Contemporary art can be seen as a continuity within art history, with it being characterized by going against norms and in response to the relatively standardized art movements of the past. However, if art history can be seen as a tree and its movements as each of its branches, contemporary art could be seen as a fractal, with it being characterized by many different “micromovements” that each contain their own artistic norms and set of rules. 

This is fundamentally what makes contemporary art so powerful. Each of these “micromovements” (that is, the term I’m coining to represent the individual artistic rules that seemingly each contemporary art piece abides by) questions and elicits a discussion about what we consider art and an art movement. In contrast to the avant-garde yet easily traceable progression of movements in the past, contemporary art fringes off in a million different directions, each direction questioning artistic and human identity. 

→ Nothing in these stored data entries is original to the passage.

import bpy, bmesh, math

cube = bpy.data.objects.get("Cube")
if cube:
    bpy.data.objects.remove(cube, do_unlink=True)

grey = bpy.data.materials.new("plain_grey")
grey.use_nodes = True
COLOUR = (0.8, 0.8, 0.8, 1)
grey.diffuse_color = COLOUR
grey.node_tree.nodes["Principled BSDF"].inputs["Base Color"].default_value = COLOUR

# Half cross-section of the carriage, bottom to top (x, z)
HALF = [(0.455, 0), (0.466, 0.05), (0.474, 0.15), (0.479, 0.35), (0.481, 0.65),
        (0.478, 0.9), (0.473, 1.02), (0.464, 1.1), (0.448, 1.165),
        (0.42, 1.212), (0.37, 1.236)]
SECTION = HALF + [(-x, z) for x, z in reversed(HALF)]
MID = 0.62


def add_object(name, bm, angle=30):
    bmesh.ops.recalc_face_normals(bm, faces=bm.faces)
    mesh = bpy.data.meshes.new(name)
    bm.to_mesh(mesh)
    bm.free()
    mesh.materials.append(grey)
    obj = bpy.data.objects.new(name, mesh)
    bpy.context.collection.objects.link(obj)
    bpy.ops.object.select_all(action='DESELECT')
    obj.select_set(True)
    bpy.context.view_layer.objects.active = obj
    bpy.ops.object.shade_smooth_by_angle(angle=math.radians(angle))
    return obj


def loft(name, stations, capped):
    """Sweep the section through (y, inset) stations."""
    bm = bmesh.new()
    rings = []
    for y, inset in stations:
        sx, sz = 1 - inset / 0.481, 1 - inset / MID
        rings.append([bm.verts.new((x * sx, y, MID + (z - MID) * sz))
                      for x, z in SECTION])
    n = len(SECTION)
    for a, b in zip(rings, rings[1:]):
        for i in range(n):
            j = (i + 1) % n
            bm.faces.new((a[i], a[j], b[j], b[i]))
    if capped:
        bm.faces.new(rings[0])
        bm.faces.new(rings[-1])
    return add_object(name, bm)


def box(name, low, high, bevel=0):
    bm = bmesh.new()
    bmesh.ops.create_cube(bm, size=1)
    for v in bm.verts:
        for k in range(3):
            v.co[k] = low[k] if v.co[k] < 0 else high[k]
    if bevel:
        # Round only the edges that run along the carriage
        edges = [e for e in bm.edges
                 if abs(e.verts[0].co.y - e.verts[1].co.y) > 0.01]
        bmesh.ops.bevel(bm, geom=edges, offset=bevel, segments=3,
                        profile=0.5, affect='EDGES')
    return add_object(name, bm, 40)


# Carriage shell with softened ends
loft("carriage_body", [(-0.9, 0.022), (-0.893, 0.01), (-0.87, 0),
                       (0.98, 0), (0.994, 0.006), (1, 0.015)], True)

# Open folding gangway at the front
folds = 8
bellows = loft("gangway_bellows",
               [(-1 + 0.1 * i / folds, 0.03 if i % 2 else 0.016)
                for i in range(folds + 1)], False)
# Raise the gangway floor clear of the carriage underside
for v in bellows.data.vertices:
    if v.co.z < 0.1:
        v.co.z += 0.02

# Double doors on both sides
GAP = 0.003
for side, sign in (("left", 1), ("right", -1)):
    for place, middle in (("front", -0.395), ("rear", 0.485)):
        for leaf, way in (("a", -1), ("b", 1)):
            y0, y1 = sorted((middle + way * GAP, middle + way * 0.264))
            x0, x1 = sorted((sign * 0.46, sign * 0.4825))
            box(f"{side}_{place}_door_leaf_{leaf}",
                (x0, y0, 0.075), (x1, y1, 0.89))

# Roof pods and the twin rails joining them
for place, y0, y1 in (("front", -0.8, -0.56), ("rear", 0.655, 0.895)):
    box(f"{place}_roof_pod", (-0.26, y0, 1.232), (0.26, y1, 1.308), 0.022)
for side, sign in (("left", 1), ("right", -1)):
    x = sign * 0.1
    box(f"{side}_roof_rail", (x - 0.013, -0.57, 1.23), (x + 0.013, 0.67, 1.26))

Now, regardless of the artistic trends and the context of broader art history, contemporary art can still be undeniably obscene. Within the public eye, it is still a stretch to call some contemporary art artistic. 

But how far are we willing to stretch to consider something art? How much of the obscenity or simplicity are we willing to overlook to determine if something is art or not? If we determine a piece is artistic, yet it still has offensive elements, what does that say about us? These are the questions that exist within the nature of contemporary art, and they are the same questions that give it value

In the words of Art & Design freshman Ellie Lee, “People are always going to try to analyze art, and if they can’t understand it, they’ll either get mad or stay confused.” The purpose of contemporary art is to elicit a reaction, whether it’s anger, disgust or any other emotion. Its purpose is to call attention to the experience of the audience. 

What is the role of art in the 21st century and more broadly what is art? These questions, brought up by different pieces of contemporary art, empower the movement. The movement itself hinges on the idea that the meaning of the art comes from within the audience and the importance shifts from whatever grandiose scene might be pictured in previous forms of visual art, to the person participating in the art itself. To use an example from earlier, Levitated Mass uses the audience’s experience of walking under it to place monumental importance on them.

The focus on human emotions is what has characterized art for centuries. Art & Design lecturer William Burgard details the premise and core of art as “making something that is informed by your emotions.” Contemporary artists use this focus on human emotions and manipulate it in a way to make the audience question their own identity and place within the world. 

Burgard also elaborates that “Artists will always deal with what humankind branches into,” which is especially important when analyzing the cause and meaning of contemporary art from a historical perspective. Now more than ever we see the commodification of art, such as poster prints at a supermarket, or NFTs selling for egregious amounts of money online. 

It is because of this historical progression of commodification due to neoliberalism, capitalism and globalization that artists are, now more than ever, focused on creating art for art’s sake. This is why contemporary art has been so uncharacteristically unique relative to other art movements. 

This trend seen with visual art does not exist within a vacuum as well. We can see similar processes happening with avant-garde jazz artists such as Wynton Marsalis, as the commodification of pop songs and hip-hop runs rampant throughout the music industry. 

The uniqueness of contemporary art empowers it. It brings up questions, raises discussions and challenges identity. Its very existence is emblematic of the discussions we are now having as a global community, which is why it is so important and why we must focus on it as we continue to streamline our global identity. 

Zhane Yamin is an Opinion Columnist & can be reached at zhane@umich.edu.